Work instructions: Your job with the data below: print everything from the line that holds "return exp(-((x - centre) / width) ** 2)" down to the line that holds "(.6, .84), (1, .83)]", ends included, exactly, and nothing else.

Data provided:
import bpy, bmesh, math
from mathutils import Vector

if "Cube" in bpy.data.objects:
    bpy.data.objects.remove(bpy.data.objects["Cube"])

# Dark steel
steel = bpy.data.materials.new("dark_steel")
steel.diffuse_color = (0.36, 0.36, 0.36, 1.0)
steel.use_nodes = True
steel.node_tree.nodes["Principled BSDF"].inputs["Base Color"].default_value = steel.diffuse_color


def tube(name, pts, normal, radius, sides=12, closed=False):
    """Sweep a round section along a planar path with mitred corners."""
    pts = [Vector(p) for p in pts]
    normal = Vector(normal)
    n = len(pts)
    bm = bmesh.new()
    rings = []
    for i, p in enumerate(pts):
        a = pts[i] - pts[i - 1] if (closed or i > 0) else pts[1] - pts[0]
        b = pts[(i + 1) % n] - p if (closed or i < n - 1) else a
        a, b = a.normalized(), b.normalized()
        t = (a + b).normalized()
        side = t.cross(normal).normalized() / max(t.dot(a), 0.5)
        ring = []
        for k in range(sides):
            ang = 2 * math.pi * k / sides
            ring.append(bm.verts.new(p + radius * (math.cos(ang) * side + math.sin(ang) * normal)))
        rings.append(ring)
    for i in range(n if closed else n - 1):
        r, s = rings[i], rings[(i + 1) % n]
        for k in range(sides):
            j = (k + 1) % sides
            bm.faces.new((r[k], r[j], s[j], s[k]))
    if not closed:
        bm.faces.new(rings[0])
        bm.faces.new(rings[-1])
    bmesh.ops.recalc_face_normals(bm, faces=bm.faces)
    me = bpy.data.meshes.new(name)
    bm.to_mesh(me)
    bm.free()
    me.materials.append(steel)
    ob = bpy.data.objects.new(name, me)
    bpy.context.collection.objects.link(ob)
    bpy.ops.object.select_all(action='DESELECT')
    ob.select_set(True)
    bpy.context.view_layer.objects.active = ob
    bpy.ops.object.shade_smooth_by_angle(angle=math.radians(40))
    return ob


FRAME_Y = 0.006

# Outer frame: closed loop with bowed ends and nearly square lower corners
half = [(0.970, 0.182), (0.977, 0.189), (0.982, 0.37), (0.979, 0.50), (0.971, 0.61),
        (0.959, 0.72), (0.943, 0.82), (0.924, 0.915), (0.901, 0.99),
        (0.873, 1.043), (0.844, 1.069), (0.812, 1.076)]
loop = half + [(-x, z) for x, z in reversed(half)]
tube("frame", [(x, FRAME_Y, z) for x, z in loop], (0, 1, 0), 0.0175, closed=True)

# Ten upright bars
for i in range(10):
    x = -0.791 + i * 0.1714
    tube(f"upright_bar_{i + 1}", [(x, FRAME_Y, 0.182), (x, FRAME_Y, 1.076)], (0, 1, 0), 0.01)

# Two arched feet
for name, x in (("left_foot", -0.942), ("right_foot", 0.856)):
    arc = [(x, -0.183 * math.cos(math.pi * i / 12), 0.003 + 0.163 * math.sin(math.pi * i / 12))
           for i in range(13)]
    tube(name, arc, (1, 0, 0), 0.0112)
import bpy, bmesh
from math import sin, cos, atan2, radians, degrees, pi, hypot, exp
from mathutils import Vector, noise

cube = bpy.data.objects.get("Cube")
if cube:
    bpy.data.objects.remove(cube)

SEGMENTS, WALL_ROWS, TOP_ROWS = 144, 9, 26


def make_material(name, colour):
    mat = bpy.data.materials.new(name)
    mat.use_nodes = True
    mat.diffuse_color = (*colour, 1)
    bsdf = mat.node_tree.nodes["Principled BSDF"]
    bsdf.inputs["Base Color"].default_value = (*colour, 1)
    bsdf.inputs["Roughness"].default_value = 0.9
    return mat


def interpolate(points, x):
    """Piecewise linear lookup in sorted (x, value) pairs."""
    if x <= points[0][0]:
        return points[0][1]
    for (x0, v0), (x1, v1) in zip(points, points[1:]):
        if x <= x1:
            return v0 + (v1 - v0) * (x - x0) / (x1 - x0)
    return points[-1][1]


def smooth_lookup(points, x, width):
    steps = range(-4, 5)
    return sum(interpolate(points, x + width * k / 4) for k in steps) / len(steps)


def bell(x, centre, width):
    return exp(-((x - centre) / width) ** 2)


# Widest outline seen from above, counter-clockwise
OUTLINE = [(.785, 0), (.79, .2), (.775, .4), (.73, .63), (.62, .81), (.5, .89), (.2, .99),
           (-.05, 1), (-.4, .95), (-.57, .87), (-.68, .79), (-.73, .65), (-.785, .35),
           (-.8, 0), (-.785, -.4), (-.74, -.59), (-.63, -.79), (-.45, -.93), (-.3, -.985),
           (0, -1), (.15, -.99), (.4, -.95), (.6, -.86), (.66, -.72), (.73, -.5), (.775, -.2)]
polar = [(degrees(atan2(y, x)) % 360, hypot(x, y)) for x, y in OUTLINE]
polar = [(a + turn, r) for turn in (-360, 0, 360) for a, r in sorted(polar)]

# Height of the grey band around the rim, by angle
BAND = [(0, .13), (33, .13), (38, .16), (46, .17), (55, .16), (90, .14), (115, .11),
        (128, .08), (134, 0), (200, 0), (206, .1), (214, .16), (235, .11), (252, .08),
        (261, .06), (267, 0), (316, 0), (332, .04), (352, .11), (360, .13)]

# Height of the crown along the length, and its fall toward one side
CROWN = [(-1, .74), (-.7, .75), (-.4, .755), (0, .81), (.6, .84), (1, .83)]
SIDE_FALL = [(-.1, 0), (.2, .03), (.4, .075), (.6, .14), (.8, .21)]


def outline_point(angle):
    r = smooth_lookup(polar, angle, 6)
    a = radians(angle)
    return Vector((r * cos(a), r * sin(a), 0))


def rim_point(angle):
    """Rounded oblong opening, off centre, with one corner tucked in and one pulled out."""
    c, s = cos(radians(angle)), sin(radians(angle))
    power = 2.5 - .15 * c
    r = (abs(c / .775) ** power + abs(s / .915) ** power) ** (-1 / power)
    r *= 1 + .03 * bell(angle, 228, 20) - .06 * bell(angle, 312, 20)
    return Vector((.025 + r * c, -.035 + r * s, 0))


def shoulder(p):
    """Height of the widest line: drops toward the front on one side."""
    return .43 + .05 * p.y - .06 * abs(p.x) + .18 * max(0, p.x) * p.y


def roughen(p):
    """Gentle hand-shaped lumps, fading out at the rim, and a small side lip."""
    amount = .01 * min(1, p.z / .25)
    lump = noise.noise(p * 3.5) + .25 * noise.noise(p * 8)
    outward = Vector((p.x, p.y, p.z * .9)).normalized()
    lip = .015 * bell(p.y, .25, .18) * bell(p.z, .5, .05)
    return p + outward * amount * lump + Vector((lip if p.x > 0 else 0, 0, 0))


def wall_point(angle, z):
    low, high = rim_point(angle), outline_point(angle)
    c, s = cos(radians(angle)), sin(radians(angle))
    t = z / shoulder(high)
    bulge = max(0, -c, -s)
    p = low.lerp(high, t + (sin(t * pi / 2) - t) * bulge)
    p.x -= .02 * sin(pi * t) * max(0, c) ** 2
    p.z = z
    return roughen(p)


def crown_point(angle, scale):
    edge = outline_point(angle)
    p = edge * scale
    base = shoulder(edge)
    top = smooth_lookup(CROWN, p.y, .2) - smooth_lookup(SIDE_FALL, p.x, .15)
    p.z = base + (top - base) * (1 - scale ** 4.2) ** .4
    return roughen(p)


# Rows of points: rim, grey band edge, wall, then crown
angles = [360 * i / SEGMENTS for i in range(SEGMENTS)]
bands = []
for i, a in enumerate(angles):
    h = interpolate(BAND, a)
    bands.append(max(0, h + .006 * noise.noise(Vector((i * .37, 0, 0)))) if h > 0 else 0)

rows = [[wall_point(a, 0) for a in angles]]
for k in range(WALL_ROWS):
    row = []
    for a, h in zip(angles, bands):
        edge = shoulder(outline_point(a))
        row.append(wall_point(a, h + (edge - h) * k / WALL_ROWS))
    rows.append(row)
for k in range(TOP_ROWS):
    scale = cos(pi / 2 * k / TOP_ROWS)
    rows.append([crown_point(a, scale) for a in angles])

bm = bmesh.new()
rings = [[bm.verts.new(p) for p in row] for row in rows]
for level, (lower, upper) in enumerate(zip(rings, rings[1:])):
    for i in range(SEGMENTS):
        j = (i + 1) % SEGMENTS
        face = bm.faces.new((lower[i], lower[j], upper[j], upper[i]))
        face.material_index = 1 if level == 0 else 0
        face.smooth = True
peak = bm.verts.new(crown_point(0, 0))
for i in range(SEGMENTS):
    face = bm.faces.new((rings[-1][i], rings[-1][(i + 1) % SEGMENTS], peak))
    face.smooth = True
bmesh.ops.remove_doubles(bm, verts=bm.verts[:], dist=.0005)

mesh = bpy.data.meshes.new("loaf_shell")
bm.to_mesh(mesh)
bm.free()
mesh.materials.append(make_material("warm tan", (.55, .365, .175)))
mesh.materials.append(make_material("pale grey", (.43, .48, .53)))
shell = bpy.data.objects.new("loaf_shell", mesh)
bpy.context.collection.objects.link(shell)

Answer section:
    return exp(-((x - centre) / width) ** 2)


# Widest outline seen from above, counter-clockwise
OUTLINE = [(.785, 0), (.79, .2), (.775, .4), (.73, .63), (.62, .81), (.5, .89), (.2, .99),
           (-.05, 1), (-.4, .95), (-.57, .87), (-.68, .79), (-.73, .65), (-.785, .35),
           (-.8, 0), (-.785, -.4), (-.74, -.59), (-.63, -.79), (-.45, -.93), (-.3, -.985),
           (0, -1), (.15, -.99), (.4, -.95), (.6, -.86), (.66, -.72), (.73, -.5), (.775, -.2)]
polar = [(degrees(atan2(y, x)) % 360, hypot(x, y)) for x, y in OUTLINE]
polar = [(a + turn, r) for turn in (-360, 0, 360) for a, r in sorted(polar)]

# Height of the grey band around the rim, by angle
BAND = [(0, .13), (33, .13), (38, .16), (46, .17), (55, .16), (90, .14), (115, .11),
        (128, .08), (134, 0), (200, 0), (206, .1), (214, .16), (235, .11), (252, .08),
        (261, .06), (267, 0), (316, 0), (332, .04), (352, .11), (360, .13)]

# Height of the crown along the length, and its fall toward one side
CROWN = [(-1, .74), (-.7, .75), (-.4, .755), (0, .81), (.6, .84), (1, .83)]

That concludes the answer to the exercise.